DESCRIPTION OF THE TASK
When the line containing "# Inner side cylinder beside each gun" appears in the entries below, begin printing there and stop after the line containing "add_bar(bm, (.875, y"; print each of those lines exactly and no other line.

SUPPLIED INFORMATION
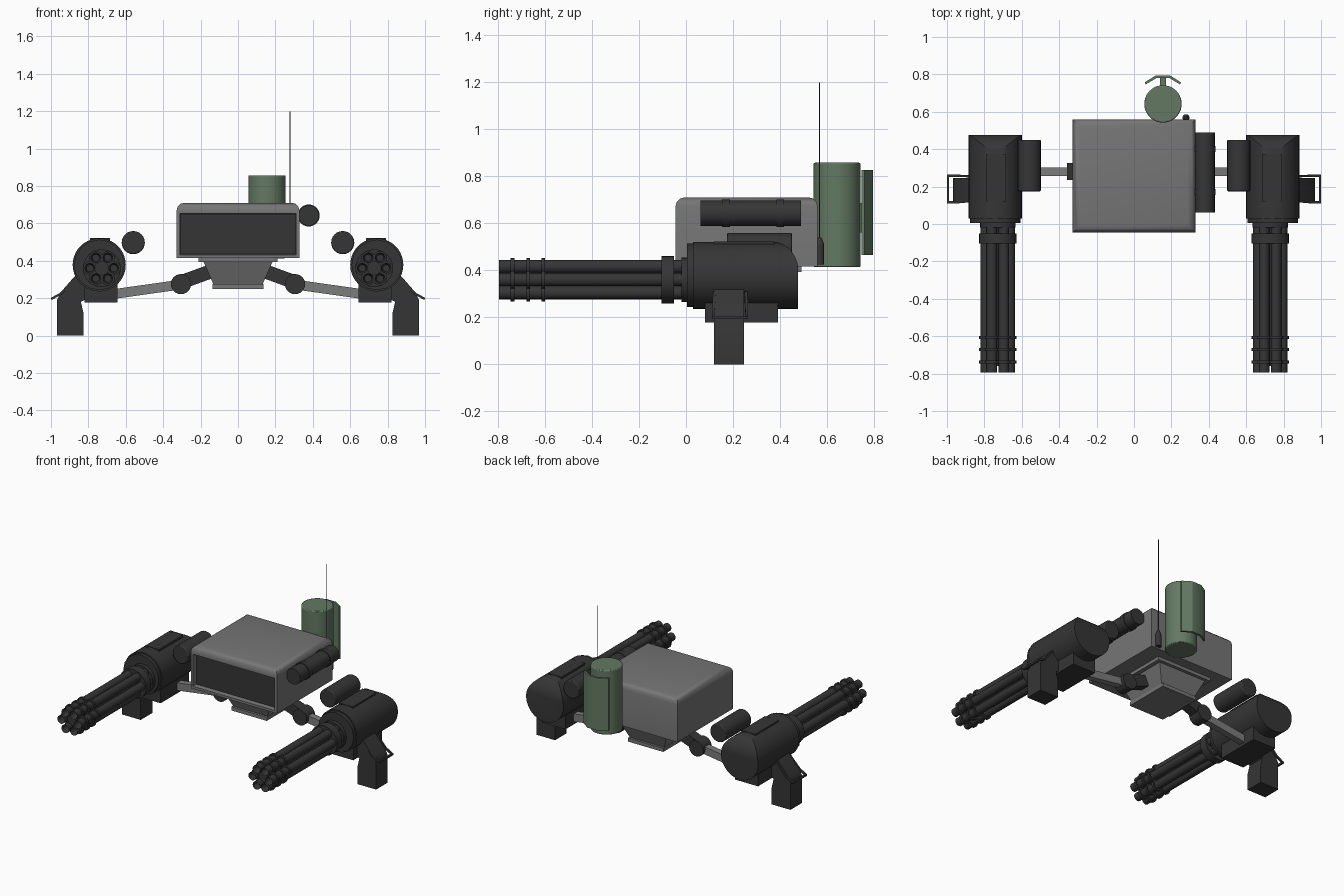
import bpy, bmesh, math
from mathutils import Vector, Matrix

if "Cube" in bpy.data.objects:
    bpy.data.objects.remove(bpy.data.objects["Cube"])


def mat(name, c):
    m = bpy.data.materials.new(name)
    m.diffuse_color = (*c, 1)
    m.use_nodes = True
    m.node_tree.nodes["Principled BSDF"].inputs["Base Color"].default_value = m.diffuse_color
    return m


GREY = mat("mid_grey", (0.18, 0.18, 0.18))
ARM = mat("arm_grey", (0.20, 0.20, 0.20))
DARK = mat("gunmetal", (0.036, 0.036, 0.036))
GREEN = mat("olive_green", (0.125, 0.19, 0.125))


def finish(bm, name, mats, mirror=False, bevel=0, segs=2):
    bmesh.ops.recalc_face_normals(bm, faces=bm.faces)
    me = bpy.data.meshes.new(name)
    bm.to_mesh(me)
    bm.free()
    ob = bpy.data.objects.new(name, me)
    bpy.context.collection.objects.link(ob)
    for m in mats if isinstance(mats, list) else [mats]:
        me.materials.append(m)
    if bevel:
        b = ob.modifiers.new("bevel", 'BEVEL')
        b.width, b.segments = bevel, segs
        b.limit_method = 'ANGLE'
        b.angle_limit = math.radians(50)
    if mirror:
        ob.modifiers.new("mirror", 'MIRROR').use_mirror_merge = False
    return ob


def add_cyl(bm, p0, p1, r, r2=None, n=24):
    p0, p1 = Vector(p0), Vector(p1)
    d = p1 - p0
    rot = d.to_track_quat('Z', 'Y').to_matrix().to_4x4()
    bmesh.ops.create_cone(bm, cap_ends=True, segments=n, radius1=r, radius2=r if r2 is None else r2,
                          depth=d.length, matrix=Matrix.Translation((p0 + p1) / 2) @ rot)


def add_box(bm, lo, hi):
    lo, hi = Vector(lo), Vector(hi)
    return bmesh.ops.create_cube(bm, size=1, matrix=Matrix.Translation((lo + hi) / 2)
                                 @ Matrix.Diagonal((*(hi - lo), 1)))['verts']


def add_prism(bm, pts, axis, a, b):
    """Extrude a 2D outline along axis ('y': points are x,z; 'z': points are x,y)."""
    place = (lambda p, t: (p[0], t, p[1])) if axis == 'y' else (lambda p, t: (p[0], p[1], t))
    f = bm.faces.new([bm.verts.new(place(p, a)) for p in pts])
    ext = bmesh.ops.extrude_face_region(bm, geom=[f])['geom']
    d = (0, b - a, 0) if axis == 'y' else (0, 0, b - a)
    bmesh.ops.translate(bm, verts=[v for v in ext if isinstance(v, bmesh.types.BMVert)], vec=d)


def add_bar(bm, p0, p1, w, h):
    """Rectangular bar between two points."""
    p0, p1 = Vector(p0), Vector(p1)
    d = p1 - p0
    rot = d.to_track_quat('Z', 'Y').to_matrix().to_4x4()
    bmesh.ops.create_cube(bm, size=1, matrix=Matrix.Translation((p0 + p1) / 2) @ rot
                          @ Matrix.Diagonal((w, h, d.length, 1)))


# Main housing with rounded top rim and recessed dark front screen
bm = bmesh.new()
add_box(bm, (-.328, -.045, .415), (.328, .56, .71))
top = [e for e in bm.edges if all(v.co.z > .7 for v in e.verts)]
bmesh.ops.bevel(bm, geom=top, offset=.04, segments=3, profile=.5, affect='EDGES')
bm.normal_update()
front = min(bm.faces, key=lambda f: f.normal.y * f.calc_area())
bmesh.ops.inset_region(bm, faces=[front], thickness=.024, depth=0)
bmesh.ops.inset_region(bm, faces=[front], thickness=.006, depth=-.03)
front.material_index = 1
finish(bm, "main_housing", [GREY, DARK])

# Neck: upper plate, tapered block, lower plate
bm = bmesh.new()
add_box(bm, (-.212, .07, .392), (.212, .49, .42))
for v in add_box(bm, (-.185, .09, .27), (.185, .47, .395)):
    if v.co.z < .3:
        v.co.x *= .70
        v.co.y = .28 + (v.co.y - .28) * .75
add_box(bm, (-.135, .12, .25), (.135, .44, .275))
finish(bm, "neck", GREY)

# Arms: dark upper link and elbow, lighter lower link
bm = bmesh.new()
add_bar(bm, (.14, .28, .345), (.305, .28, .285), .07, .075)
add_cyl(bm, (.305, .235, .275), (.305, .325, .275), .054)
finish(bm, "arm_elbow", DARK, True)
bm = bmesh.new()
add_bar(bm, (.31, .28, .272), (.70, .28, .217), .045, .052)
finish(bm, "arm_lower_link", ARM, True)

# Gun body: cylinder whose rear top is rounded off by a fan of cuts
GX, GZ, BX, BZ = .742, .378, .728, .36
bm = bmesh.new()
add_cyl(bm, (GX, .03, GZ), (GX, .477, GZ), .142, n=40)
for i in range(1, 10):
    a = math.radians(9 * i)
    no = Vector((0, math.cos(a), math.sin(a)))
    co = Vector((0, .352, .40)) + no * .125
    r = bmesh.ops.bisect_plane(bm, geom=bm.verts[:] + bm.edges[:] + bm.faces[:], dist=1e-6,
                               plane_co=co, plane_no=no, clear_outer=True)
    edges = [e for e in bm.edges if e.is_boundary]
    if edges:
        bmesh.ops.holes_fill(bm, edges=edges, sides=0)
finish(bm, "gun_body", DARK, True)

# Gun front ring, top plate and underside mount
bm = bmesh.new()
add_cyl(bm, (GX, .005, GZ), (GX, .035, GZ), .135, n=16)
add_cyl(bm, (BX, -.02, BZ), (BX, .01, BZ), .095)
add_box(bm, (.685, .12, .48), (.79, .375, .522))
add_box(bm, (.645, .08, .178), (.822, .39, .29))
finish(bm, "gun_fittings", DARK, True)

# Six rotating barrels with open muzzles
bm = bmesh.new()
ring = [(BX + .064 * math.cos(i * math.pi / 3), BZ + .064 * math.sin(i * math.pi / 3)) for i in range(6)]
for x, z in ring:
    add_cyl(bm, (x, -.795, z), (x, .01, z), .028, n=16)
bm.normal_update()
caps = [f for f in bm.faces if f.normal.y < -.9]
bmesh.ops.inset_individual(bm, faces=caps, thickness=.009)
bmesh.ops.translate(bm, verts=list({v for f in caps for v in f.verts}), vec=(0, .05, 0))
add_cyl(bm, (BX, -.76, BZ), (BX, .01, BZ), .038)
finish(bm, "gun_barrels", DARK, True)

# Barrel clamps and collar
bm = bmesh.new()
for y in (-.737, -.671, -.607):
    for x, z in ring:
        add_cyl(bm, (x, y - .008, z), (x, y + .008, z), .037, n=16)
    add_cyl(bm, (BX, y - .007, BZ), (BX, y + .007, BZ), .066)
add_cyl(bm, (BX, -.105, BZ), (BX, -.05, BZ), .101)
finish(bm, "barrel_clamps", DARK, True)

# Inner side cylinder beside each gun
bm = bmesh.new()
add_cyl(bm, (.56, .175, .497), (.56, .45, .497), .062)
finish(bm, "gun_side_cylinder", DARK, True, .006)

# Ejection chute with flared open frame on the outside of each gun
bm = bmesh.new()
add_prism(bm, [(.825, 0.0), (.968, 0.0), (.968, .19), (.95, .225), (.865, .325), (.78, .30),
               (.805, .20), (.84, .18), (.825, .115)], 'y', .12, .246)
finish(bm, "ejection_chute", DARK, True)
bm = bmesh.new()
for y in (.116, .258):
    add_bar(bm, (.875, y - .003 if y > .2 else y + .006, .305), (.945, y, .225), .012, .012)
    add_bar(bm, (.945, y, .225), (.995, y, .198), .012, .012)
add_bar(bm, (.994, .11, .198), (.994, .264, .198), .012, .012)
finish(bm, "chute_frame", DARK, True)

# Single sight tube on the right side of the housing
bm = bmesh.new()
add_cyl(bm, (.378, .062, .642), (.378, .488, .642), .054)
for y in (.17, .40):
    add_cyl(bm, (.378, y - .016, .642), (.378, y + .016, .642), .059)
    add_box(bm, (.30, y - .016, .625), (.378, y + .016, .66))
finish(bm, "side_tube", DARK)

# Green canister with its rear folded shield
bm = bmesh.new()
add_cyl(bm, (.155, .642, .413), (.155, .642, .857), .1, n=40)
finish(bm, "canister", GREEN, bevel=.006)
bm = bmesh.new()
add_box(bm, (.138, .73, .56), (.172, .782, .685))
add_prism(bm, [(.058, .758), (.118, .795), (.192, .795), (.25, .758), (.246, .746),
               (.19, .78), (.12, .78), (.062, .746)], 'z', .465, .827)
finish(bm, "canister_shield", GREEN)

# Whip antenna and its base
bm = bmesh.new()
add_cyl(bm, (.278, .568, .425), (.278, .568, .51), .019, n=16)
add_cyl(bm, (.278, .568, .51), (.278, .568, .54), .019, .008, n=16)
add_cyl(bm, (.278, .568, .53), (.278, .568, 1.197), .0025, n=8)
finish(bm, "antenna", DARK)

# Smooth the round surfaces, keep hard edges
bpy.ops.object.select_all(action='SELECT')
bpy.context.view_layer.objects.active = bpy.context.collection.objects[0]
bpy.ops.object.shade_smooth_by_angle(angle=math.radians(32))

WRITTEN RESPONSE
# Inner side cylinder beside each gun
bm = bmesh.new()
add_cyl(bm, (.56, .175, .497), (.56, .45, .497), .062)
finish(bm, "gun_side_cylinder", DARK, True, .006)

# Ejection chute with flared open frame on the outside of each gun
bm = bmesh.new()
add_prism(bm, [(.825, 0.0), (.968, 0.0), (.968, .19), (.95, .225), (.865, .325), (.78, .30),
               (.805, .20), (.84, .18), (.825, .115)], 'y', .12, .246)
finish(bm, "ejection_chute", DARK, True)
bm = bmesh.new()
for y in (.116, .258):
    add_bar(bm, (.875, y - .003 if y > .2 else y + .006, .305), (.945, y, .225), .012, .012)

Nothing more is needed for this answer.